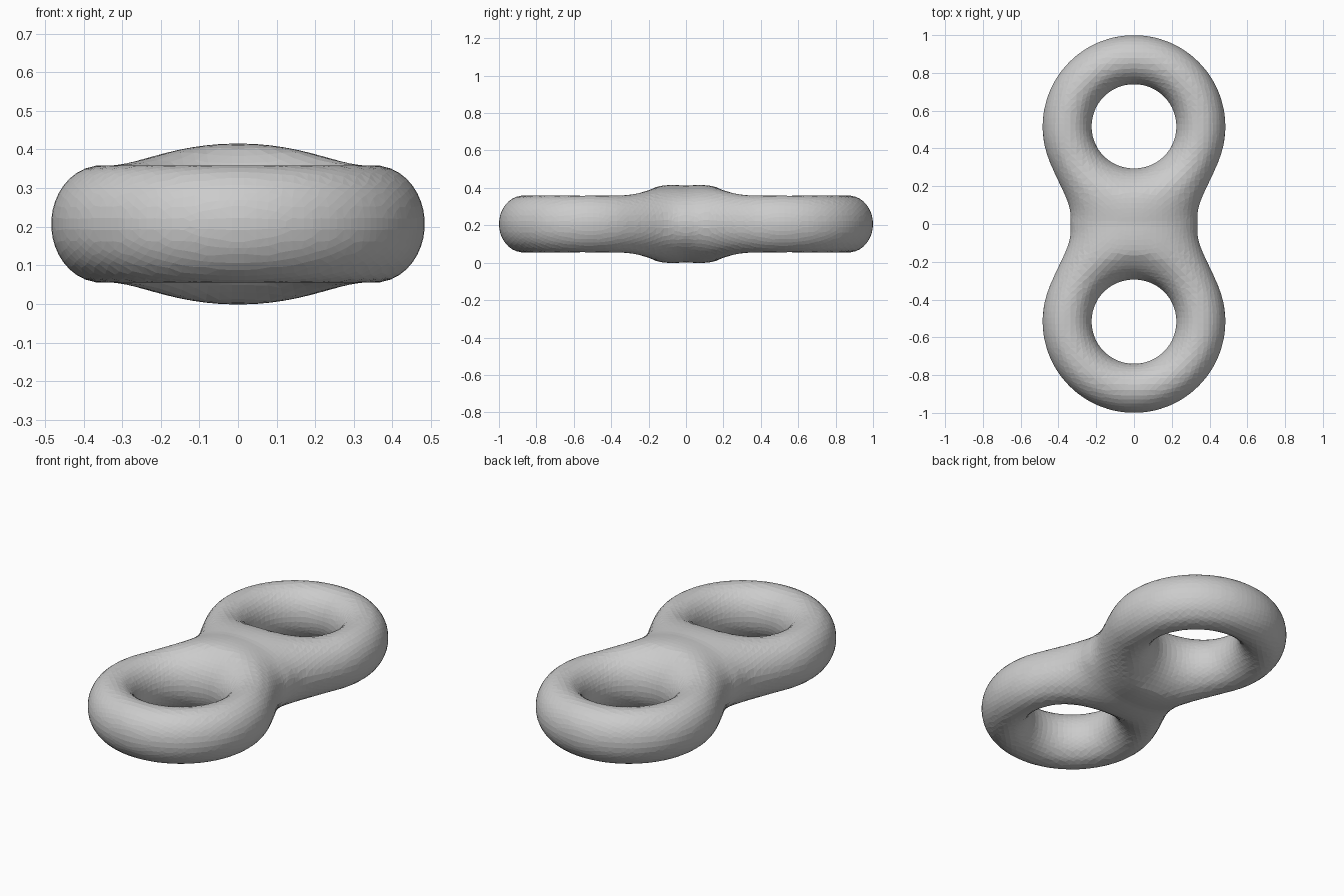
import bpy, bmesh
from math import hypot
from mathutils import Vector

if "Cube" in bpy.data.objects:
    bpy.data.objects.remove(bpy.data.objects["Cube"])

CY, R, RW, RH, ZC = 0.516, 0.354, 0.130, 0.152, 0.207   # ring centre, radius, tube half sizes, mid height


def ring_distance(p, cy):
    rho = hypot(p.x, p.y - cy)
    q = hypot((rho - R) / RW, p.z / RH)
    return (q - 1) * 0.14, rho


def field(p):
    # two rings melted together by a soft bridge around y = 0
    (d1, r1), (d2, r2) = ring_distance(p, CY), ring_distance(p, -CY)
    rho = min(r1, r2)
    inside = min(max(0.2 + 0.8 * (rho - 0.225) / 0.129, 0), 1)
    amount = max(0.143 - 0.62 * p.z ** 2, 0)
    blend = max(1 - abs(d1 - d2) / 0.52, 0) ** 2
    return min(d1, d2) - amount * blend * inside


def project(p):
    e = 0.001
    for _ in range(4):
        g = Vector([(field(p + a) - field(p - a)) / (2 * e)
                    for a in (Vector((e, 0, 0)), Vector((0, e, 0)), Vector((0, 0, e)))])
        if g.length_squared < 1e-4:
            break
        step = g * (field(p) / g.length_squared)
        if step.length > 0.05:
            step = step.normalized() * 0.05
        p = p - step
    return p


# rough blockout: two rings and a bridge
parts = []
for s in (-1, 1):
    bpy.ops.mesh.primitive_torus_add(location=(0, s * CY, 0), major_radius=R, minor_radius=0.14,
                                     major_segments=48, minor_segments=20)
    parts.append(bpy.context.object)
bpy.ops.mesh.primitive_uv_sphere_add(segments=32, ring_count=16, radius=1)
bridge = bpy.context.object
bridge.scale = (0.34, 0.24, 0.2)
parts.append(bridge)
for o in parts:
    o.select_set(True)
bpy.context.view_layer.objects.active = parts[0]
bpy.ops.object.join()
body = bpy.context.object
body.name = "double_ring"
bpy.ops.object.transform_apply(location=True, rotation=True, scale=True)

# fuse into one skin
fuse = body.modifiers.new("fuse", 'REMESH')
fuse.mode = 'VOXEL'
fuse.voxel_size = 0.032
bpy.ops.object.modifier_apply(modifier="fuse")

# relax the skin onto the blended surface
bm = bmesh.new()
bm.from_mesh(body.data)
for _ in range(4):
    bmesh.ops.smooth_vert(bm, verts=bm.verts, factor=0.5,
                          use_axis_x=True, use_axis_y=True, use_axis_z=True)
    for v in bm.verts:
        v.co = project(v.co)
bmesh.ops.triangulate(bm, faces=bm.faces)
bmesh.ops.recalc_face_normals(bm, faces=bm.faces)
bmesh.ops.translate(bm, verts=bm.verts, vec=(0, 0, ZC))
bm.to_mesh(body.data)
bm.free()
for f in body.data.polygons:
    f.use_smooth = False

+++

AIM OF THE TASK: Would you return the records exactly, keeping out every picture?

PROBLEM SOLUTION:
import bpy, bmesh
from math import hypot
from mathutils import Vector

if "Cube" in bpy.data.objects:
    bpy.data.objects.remove(bpy.data.objects["Cube"])

CY, R, RW, RH, ZC = 0.516, 0.354, 0.130, 0.152, 0.207   # ring centre, radius, tube half sizes, mid height


def ring_distance(p, cy):
    rho = hypot(p.x, p.y - cy)
    q = hypot((rho - R) / RW, p.z / RH)
    return (q - 1) * 0.14, rho


def field(p):
    # two rings melted together by a soft bridge around y = 0
    (d1, r1), (d2, r2) = ring_distance(p, CY), ring_distance(p, -CY)
    rho = min(r1, r2)
    inside = min(max(0.2 + 0.8 * (rho - 0.225) / 0.129, 0), 1)
    amount = max(0.143 - 0.62 * p.z ** 2, 0)
    blend = max(1 - abs(d1 - d2) / 0.52, 0) ** 2
    return min(d1, d2) - amount * blend * inside


def project(p):
    e = 0.001
    for _ in range(4):
        g = Vector([(field(p + a) - field(p - a)) / (2 * e)
                    for a in (Vector((e, 0, 0)), Vector((0, e, 0)), Vector((0, 0, e)))])
        if g.length_squared < 1e-4:
            break
        step = g * (field(p) / g.length_squared)
        if step.length > 0.05:
            step = step.normalized() * 0.05
        p = p - step
    return p


# rough blockout: two rings and a bridge
parts = []
for s in (-1, 1):
    bpy.ops.mesh.primitive_torus_add(location=(0, s * CY, 0), major_radius=R, minor_radius=0.14,
                                     major_segments=48, minor_segments=20)
    parts.append(bpy.context.object)
bpy.ops.mesh.primitive_uv_sphere_add(segments=32, ring_count=16, radius=1)
bridge = bpy.context.object
bridge.scale = (0.34, 0.24, 0.2)
parts.append(bridge)
for o in parts:
    o.select_set(True)
bpy.context.view_layer.objects.active = parts[0]
bpy.ops.object.join()
body = bpy.context.object
body.name = "double_ring"
bpy.ops.object.transform_apply(location=True, rotation=True, scale=True)

# fuse into one skin
fuse = body.modifiers.new("fuse", 'REMESH')
fuse.mode = 'VOXEL'
fuse.voxel_size = 0.032
bpy.ops.object.modifier_apply(modifier="fuse")

# relax the skin onto the blended surface
bm = bmesh.new()
bm.from_mesh(body.data)
for _ in range(4):
    bmesh.ops.smooth_vert(bm, verts=bm.verts, factor=0.5,
                          use_axis_x=True, use_axis_y=True, use_axis_z=True)
    for v in bm.verts:
        v.co = project(v.co)
bmesh.ops.triangulate(bm, faces=bm.faces)
bmesh.ops.recalc_face_normals(bm, faces=bm.faces)
bmesh.ops.translate(bm, verts=bm.verts, vec=(0, 0, ZC))
bm.to_mesh(body.data)
bm.free()
for f in body.data.polygons:
    f.use_smooth = False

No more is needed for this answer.